Adam McKee Author

I don't disagree with much of what you said. Let me first get a couple of things out of the way, just to clarify:

  1. DealerOn doesn't "ghost" candidates. We always review the code tests as soon as is reasonably possible (usually within 24-48 hours) and always get right back with them letting them know the result. While I frequently provide some detailed feedback to our recruiter to pass along, in one recent case the candidate send an email asking what they could have done better, as they were looking to improve. I gave a long response, as I really liked that attitude and felt an obligation to be as clear and transparent with the candidate, given their stated desire to learn from their mistakes on the test.

  2. We have removed the time limitation from our code test for a couple of reasons. #1, it's not enforceable without having the person in our office while they're taking it. #2, things come up in your personal life and we didn't want people to feel that they needed to sacrifice just to get us a code test on time. The fact that we're almost always hiring makes this easier for us.

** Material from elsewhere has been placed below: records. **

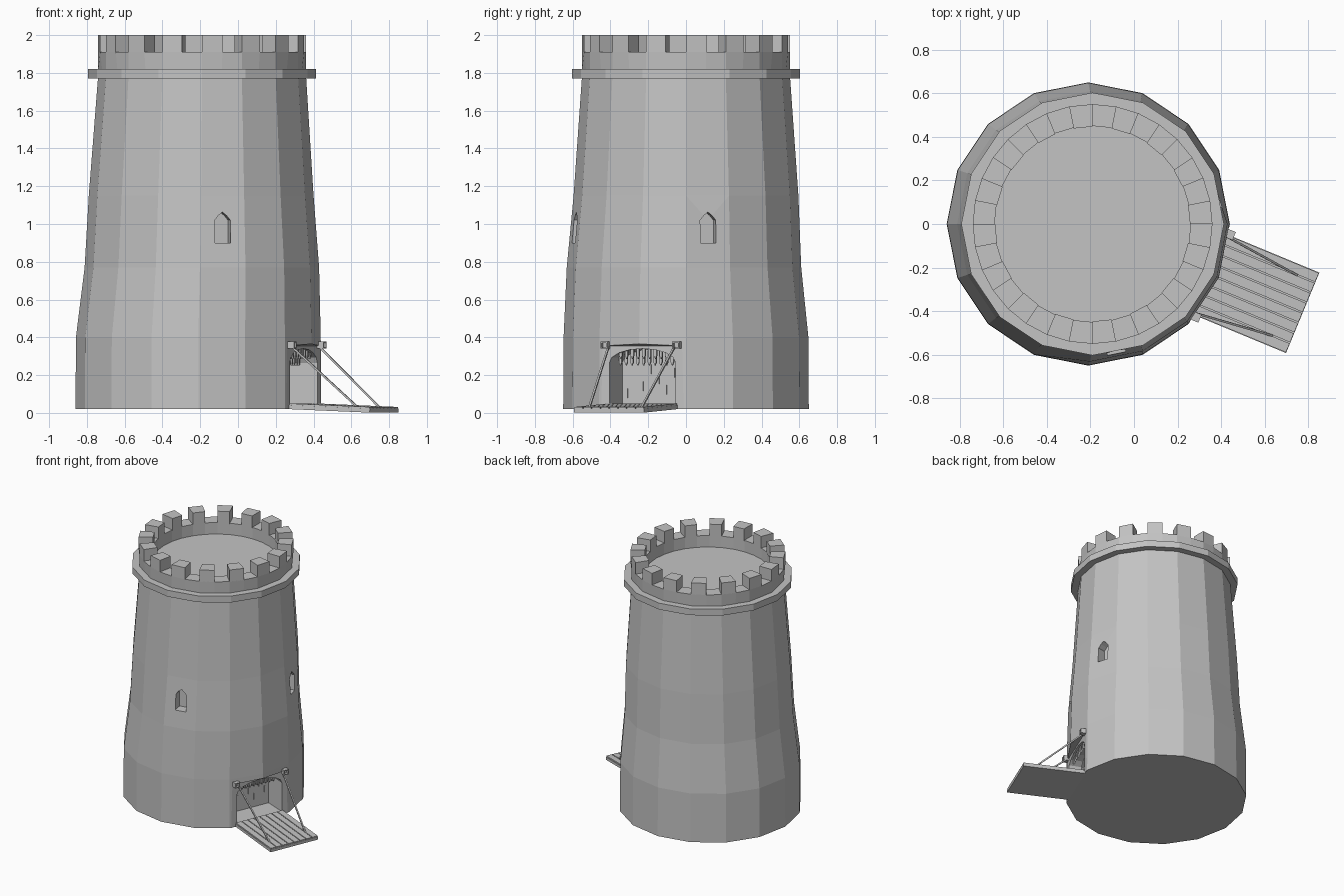
import bpy, bmesh, math
from mathutils import Matrix, Vector

if "Cube" in bpy.data.objects:
    bpy.data.objects.remove(bpy.data.objects["Cube"])

stone = bpy.data.materials.new("grey_stone")
stone.diffuse_color = (0.55, 0.55, 0.55, 1)
stone.use_nodes = True
stone.node_tree.nodes["Principled BSDF"].inputs["Base Color"].default_value = stone.diffuse_color


def make(name, verts, faces, mat=None):
    me = bpy.data.meshes.new(name)
    me.from_pydata([tuple(v) for v in verts], [], faces)
    bm = bmesh.new()
    bm.from_mesh(me)
    if mat:
        bm.transform(mat)
    bmesh.ops.recalc_face_normals(bm, faces=bm.faces)
    bm.to_mesh(me)
    bm.free()
    me.materials.append(stone)
    ob = bpy.data.objects.new(name, me)
    bpy.context.scene.collection.objects.link(ob)
    return ob


def loft(name, rings, mat=None, closed=False):
    """Skin a list of equal-length vertex rings; capped unless closed."""
    n, m = len(rings[0]), len(rings)
    verts = [v for r in rings for v in r]
    faces = [(i * n + j, i * n + (j + 1) % n,
              (i + 1) % m * n + (j + 1) % n, (i + 1) % m * n + j)
             for i in range(m if closed else m - 1) for j in range(n)]
    if not closed:
        faces += [tuple(range(n)), tuple(range((m - 1) * n, m * n))]
    return make(name, verts, faces, mat)


def ring(r, z, cx, n=16):
    return [Vector((cx + r * math.cos(2 * math.pi * k / n),
                    r * math.sin(2 * math.pi * k / n), z)) for k in range(n)]


def box(name, x, y, z, mat=None):
    return loft(name, [[(a, y[0], z[0]), (a, y[1], z[0]), (a, y[1], z[1]), (a, y[0], z[1])]
                       for a in x], mat)


def prism(name, profile, x0, x1, mat):
    """Extrude a (y, z) profile along local x."""
    return loft(name, [[(x, y, z) for y, z in profile] for x in (x0, x1)], mat)


def cut(ob, cutters):
    for c in cutters:
        c.hide_render = True
        md = ob.modifiers.new("cut", 'BOOLEAN')
        md.object, md.operation, md.solver = c, 'DIFFERENCE', 'EXACT'
    dg = bpy.context.evaluated_depsgraph_get()
    me = bpy.data.meshes.new_from_object(ob.evaluated_get(dg))
    ob.modifiers.clear()
    ob.data = me
    for c in cutters:
        bpy.data.objects.remove(c)


def facing(cx, deg):
    return Matrix.Translation((cx, 0, 0)) @ Matrix.Rotation(math.radians(deg), 4, 'Z')


GATE = facing(-0.21, -22.5)

# tapering tower wall, a little fuller under the two windows
rings = [ring(0.65, 0.02, -0.21), ring(0.648, 0.40, -0.21), ring(0.61, 0.77, -0.202),
         ring(0.595, 1.15, -0.195), ring(0.55, 1.79, -0.19)]
for k in (0, 12, 13, 14, 15):
    v = rings[2][k]
    v.x = -0.202 + (v.x + 0.202) * 1.035
    v.y *= 1.035
tower = loft("tower_wall", rings)

# window, gateway and flattened gate-front cutters
win = [(-0.042, 0.90), (0.042, 0.90), (0.042, 1.02), (0.022, 1.045),
       (0, 1.063), (-0.022, 1.045), (-0.042, 1.02)]
arch = [(-0.19, 0.04), (0.19, 0.04)]
arch += [(0.19 * math.cos(math.pi * i / 8), 0.265 + 0.075 * math.sin(math.pi * i / 8))
         for i in range(9)]
cut(tower, [
    prism("window_cutter_front", win, 0.53, 0.75, facing(-0.198, -78.75)),
    prism("window_cutter_side", win, 0.53, 0.75, facing(-0.198, 11.25)),
    loft("gate_front_cutter", [[(0.603, y, -0.1), (0.8, y, -0.1), (0.8, y, 0.40),
                                (0.603, y, 0.355)] for y in (-0.26, 0.26)], GATE),
])
cut(tower, [prism("gateway_cutter", arch, 0.42, 0.75, GATE)])

# ledge, also the roof floor
CX = -0.19
loft("ledge_and_roof", [ring(0.603, 1.77, CX), ring(0.603, 1.82, CX)])

# parapet ring, 16-sided below blending to 32-sided above
low = ring(0.55, 1.815, CX)
low = [p for k in range(16) for p in (low[k], (low[k] + low[(k + 1) % 16]) / 2)]
loft("parapet", [low, ring(0.55, 1.91, CX, 32), ring(0.45, 1.91, CX, 32),
                 ring(0.45, 1.815, CX, 32)], closed=True)

# merlons on every other parapet segment
for k in range(16):
    rs = []
    for z in (1.905, 2.0):
        o, i = ring(0.55, z, CX, 32), ring(0.447, z, CX, 32)
        rs.append([o[2 * k], o[2 * k + 1], i[2 * k + 1], i[2 * k]])
    loft("merlon", rs)

# drawbridge deck, sloping gently to the ground, with planks on top
tilt = GATE @ Matrix.Translation((0.6, 0, 0.02)) @ Matrix.Rotation(math.radians(2.3), 4, 'Y')
box("drawbridge_deck", (-0.01, 0.465), (-0.2, 0.2), (0.0, 0.021), tilt)
for k in range(8):
    y = -0.2 + k * 0.05
    box("drawbridge_plank", (0.0, 0.463), (y + 0.003, y + 0.047), (0.018, 0.03), tilt)

# portcullis: raised pointed bars in two rows inside the gateway
for x, count, tip, top in ((0.50, 11, 0.25, 0.30), (0.575, 9, 0.285, 0.345)):
    for k in range(count):
        y = (k - (count - 1) / 2) * 0.033
        h = top + 0.03 - 0.5 * y * y
        prism("portcullis_spike", [(y - 0.008, h), (y - 0.008, tip + 0.018), (y, tip),
                                   (y + 0.008, tip + 0.018), (y + 0.008, h)],
              x, x + 0.012, GATE)

# narrow slits on the door at the back of the gateway
box("inner_door", (0.41, 0.425), (-0.189, 0.189), (0.04, 0.3), GATE)
for k in range(8):
    y, z = -0.16 + k * 0.045, 0.08 + (k * 5 % 8) * 0.018
    box("door_slit", (0.42, 0.431), (y - 0.003, y + 0.003), (z, z + 0.05), GATE)

# chain brackets and chains on both sides of the gate
for s in (-1, 1):
    br = box("chain_bracket", (0.59, 0.64), (s * 0.205 - 0.02, s * 0.205 + 0.02),
             (0.34, 0.378), GATE)
    cut(br, [box("bracket_cutter", (0.62, 0.7), (s * 0.205 - 0.013, s * 0.205 + 0.013),
                 (0.347, 0.371), GATE)])
    a = Vector((0.61, s * 0.19, 0.355))
    b = Vector((0.975, s * 0.15, 0.03))
    d = (b - a).normalized()
    u = d.cross(Vector((0, 1, 0))).normalized() * 0.005
    w = d.cross(u)
    loft("bridge_chain", [[p + u + w, p - u + w, p - u - w, p + u - w] for p in (a, b)], GATE)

  3. I actually have a special needs child, and am fully aware of the time commitments associated with that. That being said, I took DealerOn's code test prior to being hired here. It wasn't too bad, and can be done in a few hours if you're efficient.

  4. Our code test is very basic, and the requirements are clear, except in areas where we specifically want to see how you can fill in the gaps. What we're usually looking for are basic attention to detail. For example, we provide a set of sample inputs and the expected outputs. When we receive a submission that doesn't work with the given sample inputs, it's a pretty bad sign. Also, not only do we not require installing webpack for our code test, we specifically state that we only want you to use what comes by default with .Net or Java, depending on what you use for your test. We don't want to have to spend hours setting up and environment just to evaluate your code test either. :-)

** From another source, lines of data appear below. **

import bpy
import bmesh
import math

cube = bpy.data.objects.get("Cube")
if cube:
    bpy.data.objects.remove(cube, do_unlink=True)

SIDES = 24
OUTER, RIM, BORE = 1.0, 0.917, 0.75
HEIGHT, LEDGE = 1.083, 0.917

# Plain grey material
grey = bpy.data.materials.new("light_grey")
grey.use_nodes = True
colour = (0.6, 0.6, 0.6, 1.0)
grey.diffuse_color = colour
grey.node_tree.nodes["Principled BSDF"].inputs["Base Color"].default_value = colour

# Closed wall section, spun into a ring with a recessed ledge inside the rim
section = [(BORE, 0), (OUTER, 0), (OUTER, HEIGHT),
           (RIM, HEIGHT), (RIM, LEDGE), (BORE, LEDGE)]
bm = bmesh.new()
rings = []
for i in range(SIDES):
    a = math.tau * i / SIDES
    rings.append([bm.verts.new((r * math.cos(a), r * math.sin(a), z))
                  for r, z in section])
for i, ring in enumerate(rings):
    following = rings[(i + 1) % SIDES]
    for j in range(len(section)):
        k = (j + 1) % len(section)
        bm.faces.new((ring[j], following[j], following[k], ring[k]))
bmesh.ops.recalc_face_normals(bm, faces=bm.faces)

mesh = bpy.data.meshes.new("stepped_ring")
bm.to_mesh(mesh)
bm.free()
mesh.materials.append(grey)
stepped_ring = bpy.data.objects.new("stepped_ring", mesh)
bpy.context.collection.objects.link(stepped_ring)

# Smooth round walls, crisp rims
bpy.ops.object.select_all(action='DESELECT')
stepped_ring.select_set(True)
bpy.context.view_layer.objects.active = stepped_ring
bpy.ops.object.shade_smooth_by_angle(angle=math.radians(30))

Bottom line: Do we miss out on candidates from time to time due to our code test? Almost certainly. But we've also been extremely successful in hiring great candidates and our turnover rate has been very low. The purpose of this article wasn't to defend DealerOn's use of a code test, but to recognize that code tests are a reality in the software industry at this time and there are a few things you can do to improve your chances of doing well on them. It isn't targeted at very senior engineers, as they likely know most of this anyway.

Thanks for the comments.